When Sheriff Matt Carr heard about some middle school students broadcasting the inmate list on cellphones to bully a classmate whose mother was in jail, he no longer had to mull whether the online jail log was a helpful tool or a form of public shaming.
“Hearing that story and how it affected that young lady was the driving factor for me,” Carr told the News&Guide. “It is going away.”
For months Carr has been considering doing away with the 16-year-old inmate list.
In early July the county’s most popular webpage will disappear. But there will still be an inmate locator tool, Carr said.
“It will be a searchable function,” he said. “When you go to the inmate list a search engine will pop up, and if you put in a name or date of birth you will be taken to the information regarding that inmate.”
Carr believes it’s the best compromise, since mug shots and arrest information are public record.
“I know there is some value to it, and everyone will still have access to that information,” he said. “And if it’s a serious public safety issue we will use other ways to get that information out.”
When Carr went searching for opinions on the matter, many business owners said the inmate list is the first place they check if an employee doesn’t show up to work.
“This doesn’t keep people from finding out at the click of a button if a loved one or roommate or employee wound up in our custody,” he said. “What changes is the ability to see all the information at once.”
Other feedback came from Carr’s own employees.
“It was pretty split,” he said. “But I can’t get away from the fact that it’s a little bit of a public shaming forum in a small community that I care a whole lot about.”
News&Guide readers were vocal on social media about wanting the inmate list to remain. Victims of crimes said it’s a tool that gives them peace of mind and helps keep them safe.
But Carr said victims of crimes should be using VINE, a nationwide online victim notification network that allows anyone to receive alerts if an inmate is transferred or released.
Others said the webpage is a matter of transparency.
Yet Teton County Prosecutor Erin Weisman said it’s important to remember that charges are not convictions.
“An arrest doesn’t equate to guilt,” Weisman said. “And that’s where the impact of a person being arrested and on the inmate list can have some very real repercussions.”
The Teton County Sheriff’s Office inmate list was created in 2003 when Bob Zimmer was sheriff.
Zimmer is long retired, and today he doesn’t recall the inmate list being a conscious decision.
He believes it was likely developed by sheriff’s office information technology employees during a website upgrade to help cut calls to emergency dispatch from people wondering if a certain person had been arrested.
The inmate list displays mug shots and charges alongside an inmate’s arrest date, name, age and hometown.

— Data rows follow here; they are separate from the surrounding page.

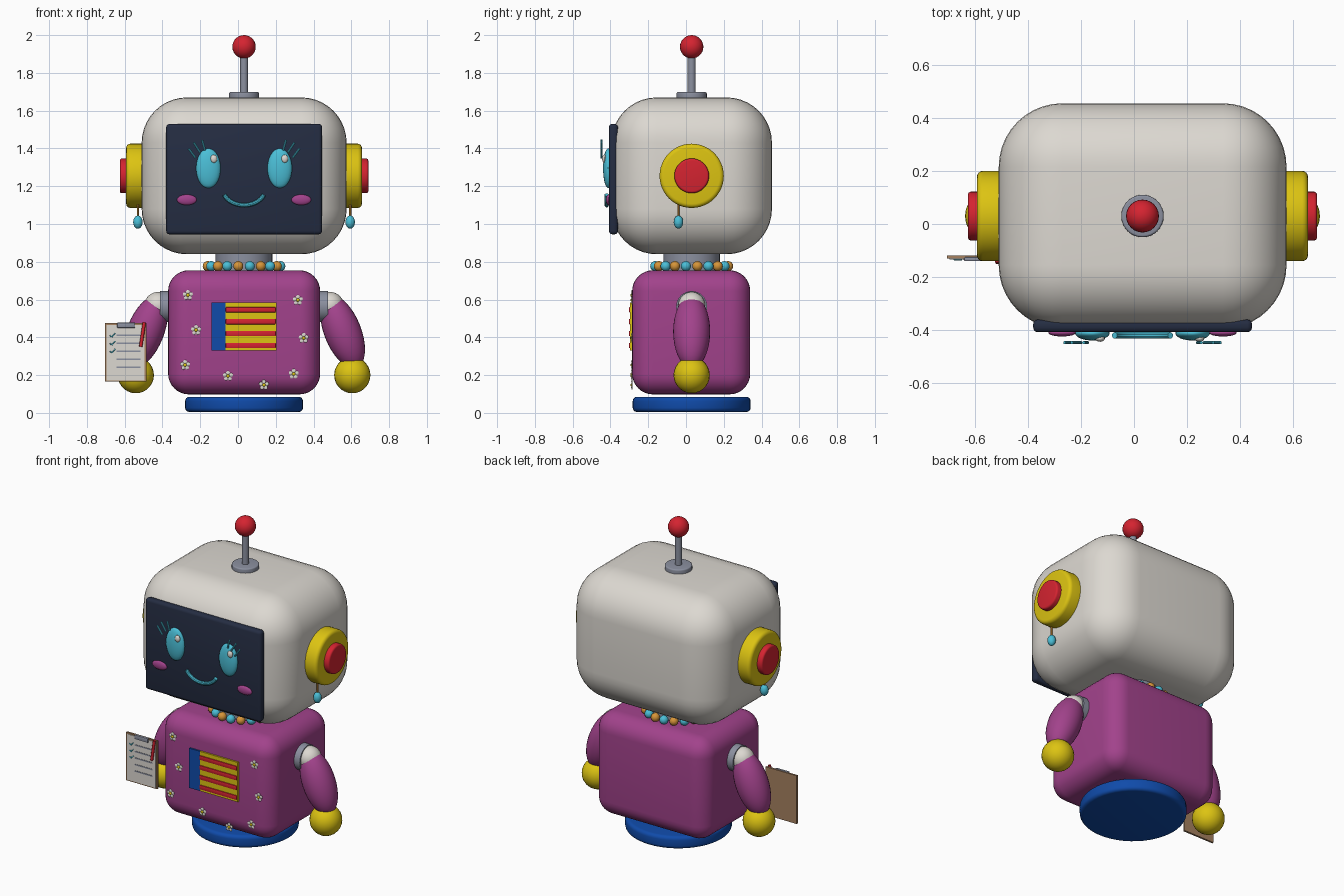
import bpy, bmesh, math
from mathutils import Vector, Matrix

if "Cube" in bpy.data.objects:
    bpy.data.objects.remove(bpy.data.objects["Cube"])

CX, CY = 0.032, 0.03          # robot axis

COLOURS = {
    "cream": (.72, .69, .64), "navy": (.018, .026, .055), "teal": (.07, .52, .68),
    "red": (.66, .017, .03), "yellow": (.72, .55, .006), "magenta": (.36, .055, .26),
    "grey": (.26, .28, .35), "blue": (.005, .07, .40), "tan": (.38, .22, .115),
    "orange": (.68, .30, .04),
}
MATS = {}
for n, c in COLOURS.items():
    MATS[n] = bpy.data.materials.new(n)
    MATS[n].diffuse_color = (*c, 1)


def mx(x):
    """Mirror an x position across the robot axis."""
    return 2 * CX - x


def box(lo, hi, r=0, seg=3):
    def add(bm):
        lo_, hi_ = Vector(lo), Vector(hi)
        m = Matrix.Translation((lo_ + hi_) / 2) @ Matrix.Diagonal((*(hi_ - lo_), 1))
        v = bmesh.ops.create_cube(bm, size=1, matrix=m)["verts"]
        if r:
            edges = list({e for q in v for e in q.link_edges})
            bmesh.ops.bevel(bm, geom=edges, offset=r, segments=seg, profile=.5, affect='EDGES')
    return add


def ball(c, r, u=24, v=14, axis=(0, 0, 1)):
    """Ellipsoid with radii r, its local z turned to axis."""
    r = (r, r, r) if isinstance(r, (int, float)) else r
    rot = Vector((0, 0, 1)).rotation_difference(Vector(axis)).to_matrix().to_4x4()
    m = Matrix.Translation(c) @ rot @ Matrix.Diagonal((*r, 1))
    return lambda bm: bmesh.ops.create_uvsphere(bm, u_segments=u, v_segments=v, radius=1, matrix=m)


def rod(a, b, r, seg=32, bev=0):
    """Cylinder from a to b, with optional rounded rims."""
    def add(bm):
        a_, b_ = Vector(a), Vector(b)
        d = b_ - a_
        m = Matrix.Translation((a_ + b_) / 2) @ d.to_track_quat('Z', 'Y').to_matrix().to_4x4()
        v = bmesh.ops.create_cone(bm, cap_ends=True, segments=seg, radius1=r, radius2=r,
                                  depth=d.length, matrix=m)["verts"]
        if bev:
            caps = {f for q in v for f in q.link_faces if len(f.verts) > 4}
            edges = list({e for f in caps for e in f.edges})
            bmesh.ops.bevel(bm, geom=edges, offset=bev, segments=4, profile=.5, affect='EDGES')
    return add


def part(name, colour, *shapes):
    bm = bmesh.new()
    for s in shapes:
        s(bm)
    me = bpy.data.meshes.new(name)
    bm.to_mesh(me)
    bm.free()
    me.materials.append(MATS[colour])
    ob = bpy.data.objects.new(name, me)
    bpy.context.collection.objects.link(ob)
    return ob


# Base, body, neck
part("base", "blue", rod((CX, CY, 0.005), (CX, CY, .085), .312, 48, .022))
part("body", "magenta", box((-.37, -.285, .098), (.435, .34, .755), .11, 8))
part("neck", "grey", rod((CX, CY, .72), (CX, CY, .88), .15))

# Bead necklace
beads = {"orange": [], "teal": []}
for i in range(20):
    a = math.radians(9 + 18 * i)
    p = (CX - .195 * math.sin(a), CY - .195 * math.cos(a), .777)
    beads["teal" if i % 2 else "orange"].append(ball(p, .027, 14, 8))
for colour, shapes in beads.items():
    part(colour + "_beads", colour, *shapes)

# Head, screen, antenna
part("head", "cream", box((-.51, -.395, .84), (.575, .455, 1.67), .24, 10))
part("screen", "navy", box((-.38, -.408, .945), (.445, -.36, 1.53), .018))
part("antenna_base", "grey", rod((CX, CY, 1.65), (CX, CY, 1.698), .08, 32, .008))
part("antenna_stem", "grey", rod((CX, CY, 1.68), (CX, CY, 1.92), .021, 20))
part("antenna_ball", "red", ball((CX, CY, 1.938), .062))

# Smile
curve = bpy.data.curves.new("smile", 'CURVE')
curve.dimensions = '3D'
curve.bevel_depth = .012
curve.bevel_resolution = 3
curve.use_fill_caps = True
sp = curve.splines.new('POLY')
sp.points.add(16)
for i, p in enumerate(sp.points):
    t = i / 8 - 1
    p.co = (CX + .105 * math.sin(t * 1.2) / math.sin(1.2),
            -.42, 1.155 - .055 * (math.cos(t * 1.2) - math.cos(1.2)) / (1 - math.cos(1.2)), 1)
curve.materials.append(MATS["teal"])
tmp = bpy.data.objects.new("smile_curve", curve)
bpy.context.collection.objects.link(tmp)
me = bpy.data.meshes.new_from_object(tmp.evaluated_get(bpy.context.evaluated_depsgraph_get()))
bpy.data.objects.remove(tmp)
bpy.context.collection.objects.link(bpy.data.objects.new("smile", me))

# Paired parts: given on the left, mirrored to the right
LASHES = [(-.225, 1.35, -.262, 1.40), (-.20, 1.378, -.235, 1.432), (-.175, 1.39, -.19, 1.445)]
for side, f in (("left", lambda x: x), ("right", mx)):
    P = lambda x, y, z: (f(x), y, z)
    s = 1 if side == "right" else -1      # outward direction
    # Face
    part(side + "_eye", "teal", ball(P(-.157, -.412, 1.295), (.065, .027, .105)))
    part(side + "_eye_glint", "cream",
         ball(((-.128 if s < 0 else .247), -.432, 1.345), (.018, .012, .022), 12, 8))
    part(side + "_lashes", "teal",
         *[rod(P(a, -.447, b), P(c, -.447, d), .006, 8) for a, b, c, d in LASHES])
    part(side + "_cheek", "magenta", ball(P(-.271, -.41, 1.128), (.052, .014, .028)))
    # Ear and earring
    part(side + "_ear", "yellow", rod(P(-.44, CY, 1.255), P(-.592, CY, 1.255), .17, 48, .022))
    part(side + "_ear_button", "red", rod(P(-.55, CY, 1.255), P(-.626, CY, 1.255), .092, 36, .012))
    part(side + "_earring_hook", "orange", rod(P(-.53, -.04, 1.03), P(-.53, -.04, 1.11), .006, 8))
    part(side + "_earring_drop", "teal", ball(P(-.53, -.04, 1.01), (.025, .025, .035), 16, 10))
    # Arm
    part(side + "_shoulder", "grey", rod(P(-.33, CY, .563), P(-.412, CY, .563), .082, 32))
    part(side + "_upper_arm", "cream", ball(P(-.424, CY, .568), .072))
    part(side + "_sleeve", "magenta",
         ball(P(-.49, CY, .43), (.098, .098, .205), 28, 18, (.37 * -s, 0, .93)))
    part(side + "_hand", "yellow", ball(P(-.541, CY, .2), .096))

# Striped chest panel
part("panel_side", "blue", box((-.14, -.296, .33), (-.065, -.28, .585)))
part("panel_field", "yellow", box((-.065, -.296, .33), (.205, -.28, .585)))
part("panel_stripes", "red",
     *[box((-.065, -.302, .343 + .063 * i), (.2, -.29, .371 + .063 * i), .004, 2) for i in range(4)])

# Scattered flowers
FLOWERS = [(-.265, .623), (-.222, .438), (-.28, .253), (-.053, .195),
           (.137, .148), (.295, .206), (.348, .396), (.317, .597)]
petals, hearts = [], []
for x, z in FLOWERS:
    for k in range(5):
        a = math.radians(90 + 72 * k)
        petals.append(ball((x + .017 * math.cos(a), -.286, z + .017 * math.sin(a)),
                           (.011, .004, .011), 10, 6))
    hearts.append(ball((x, -.288, z), (.009, .006, .009), 10, 6))
part("flower_petals", "cream", *petals)
part("flower_hearts", "yellow", *hearts)

# Clipboard with checklist and pen
part("clipboard", "tan", box((-.705, -.13, .165), (-.485, -.118, .475)))
part("paper", "cream", box((-.696, -.133, .172), (-.494, -.129, .466)))
part("clip", "grey", box((-.64, -.14, .45), (-.545, -.125, .478), .003, 2))
ROWS = [.41 - .042 * i for i in range(5)]
part("written_lines", "grey",
     *[box((-.642, -.135, z - .004), (-.515, -.132, z + .004)) for z in ROWS])
ticks = []
for z in ROWS[:3]:
    ticks += [rod((-.678, -.135, z), (-.668, -.135, z - .008), .003, 6),
              rod((-.668, -.135, z - .008), (-.65, -.135, z + .012), .003, 6)]
part("tick_marks", "teal", *ticks)
part("pen", "red", rod((-.515, -.142, .35), (-.496, -.142, .48), .009, 12))

# Smooth shading with crisp rims
for ob in bpy.context.scene.objects:
    ob.select_set(True)
    bpy.context.view_layer.objects.active = ob
bpy.ops.object.shade_smooth_by_angle(angle=math.radians(35))

for m in bpy.data.materials:
    if m.users and not m.is_grease_pencil:
        m.use_nodes = True
        m.node_tree.nodes["Principled BSDF"].inputs["Base Color"].default_value = m.diffuse_color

Mug shots are displayed only for inmates who are in custody. Photos are removed from the website when an inmate is released from jail. The page has 2,500 unique visitors each day on average, Teton County Sheriff’s Office IT Manager Marvin Arriola said.
Carr said the new search function will be user-friendly and simply wondering if someone was arrested is still not a reason to call dispatch or the Teton County Jail.
“Those calls overwhelm our dispatch center and jail, and we can’t go back to that,” Carr said.
According to research done internally at the Teton County Sheriff’s Office, the only other agencies with different versions of inmate lists in the state of Wyoming are Lincoln County, Sweetwater County, Sheridan County, Park County, Niobrara County and Big Horn County.
“How the sheriff decides to inform the public about who has been arrested or who is serving time in the jail, whether sentenced or awaiting court, is up to the sheriff,” Weisman said. “The sheriff will strike the balance which meets the law and best serves our community. I believe we’re all working toward the same goals — transparency and the safety of our community.”
Carr said the inmate search function is being modeled after the Mesa County (Colorado) Sheriff’s Office, which allows online visitors to find an inmate by last name, date of birth or booking number.
The search tool is still being developed but Carr said it will be forgiving, so if you’re searching for a complex name and missed a hyphen or a capital letter you’ll still find the information you’re looking for.
And although some community members suggested just revising the inmate list to only include violent criminals, Carr said opening up the debate about what constitutes a violent crime would put pressure on his staff to make decisions that could open them up to legal jeopardy.
“They can’t be the judge and jury,” he said.
Carr said the Teton County residents who want the inmate list to stay haven’t been shy to share their feedback. But same goes for those who want it gone.
“The two ends of the spectrum are very vocal,” he said. “But I just can’t justify having it anymore.”